gone off, looke you, and there is gallant and most praue
passages: marry, th’ athuersarie was haue possession of
the Pridge, but he is enforced to retyre, and the Duke of
Exeter is Master of the Pridge: I can tell your Maiestie,
the Duke is a praue man
What men haue you lost, Fluellen?
The perdition of th’ athuersarie hath beene very
great, reasonnable great: marry for my part, I thinke the
Duke hath lost neuer a man, but one that is like to be executed
for robbing a Church, one Bardolph, if your Maiestie
know the man: his face is all bubukles and whelkes,
and knobs, and flames a fire, and his lippes blowes at his

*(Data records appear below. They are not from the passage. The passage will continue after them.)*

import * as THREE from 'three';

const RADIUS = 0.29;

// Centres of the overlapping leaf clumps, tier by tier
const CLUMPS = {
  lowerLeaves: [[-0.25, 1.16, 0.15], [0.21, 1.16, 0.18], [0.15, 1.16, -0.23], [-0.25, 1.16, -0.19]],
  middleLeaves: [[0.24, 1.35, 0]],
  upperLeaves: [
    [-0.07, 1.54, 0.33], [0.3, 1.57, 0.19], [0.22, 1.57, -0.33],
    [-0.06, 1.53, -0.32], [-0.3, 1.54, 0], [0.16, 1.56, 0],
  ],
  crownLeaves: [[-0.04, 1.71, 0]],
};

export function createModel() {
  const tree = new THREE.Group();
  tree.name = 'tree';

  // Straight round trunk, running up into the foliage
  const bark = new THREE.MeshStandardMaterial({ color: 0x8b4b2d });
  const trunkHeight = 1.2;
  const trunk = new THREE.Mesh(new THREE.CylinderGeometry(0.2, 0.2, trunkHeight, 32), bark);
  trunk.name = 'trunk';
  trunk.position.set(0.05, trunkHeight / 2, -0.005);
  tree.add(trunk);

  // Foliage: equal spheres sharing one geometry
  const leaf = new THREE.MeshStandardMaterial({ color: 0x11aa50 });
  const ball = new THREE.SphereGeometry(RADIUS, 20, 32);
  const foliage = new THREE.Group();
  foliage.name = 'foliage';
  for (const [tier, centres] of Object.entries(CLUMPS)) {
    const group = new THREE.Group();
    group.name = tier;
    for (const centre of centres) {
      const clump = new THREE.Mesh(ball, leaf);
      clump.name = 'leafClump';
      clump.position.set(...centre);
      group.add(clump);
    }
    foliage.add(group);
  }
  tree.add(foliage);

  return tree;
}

nose, and it is like a coale of fire, sometimes plew, and
sometimes red, but his nose is executed, and his fire’s
Wee would haue all such offendors so cut off:
and we giue expresse charge, that in our Marches through
the Countrey, there be nothing compell’d from the Villages;
nothing taken, but pay’d for: none of the French
vpbrayded or abused in disdainefull Language; for when
Leuitie and Crueltie play for a Kingdome, the gentler
Gamester is the soonest winner.
This is Laurence Olivier’s 1944 version of the scene, with the commoner Bardolph well off-camera:
… and Kenneth Branagh’s more pathos-laden 1989 interpretation, with the king wavering a moment as he locks eyes with his doomed subject, and flashing back to bygone scenes of conviviality before delivering his troop the stern lesson of his friend’s strangling:
Although Bardolph himself and his prior relationship with his sovereign are fiction, the action of the scene actually proceeds from reality. Shakespeare has (as is his wont) cribbed Holinshed, who relates that Henry’s army was under strict orders not to pillage the countryside, and observed that discipline to a man –
except one, which was, that a souldiour tooke a pix out of a church, for which he was apprehended, and the king not once remooved [i.e., he halted] till the box was restored, and the offendor strangled. The people of the countries thereabout, hearing of such zeale in him, to the maintenance of justice, ministered to his armie victuals, and other necessaries, although by open proclamation so to doo they were prohibited.*
* As quoted in the very apt 1992 “Shakespeare’s Henry the Fifth and the Law of War” by Theodor Meron, American Journal of International Law, vol. 86, no. 1.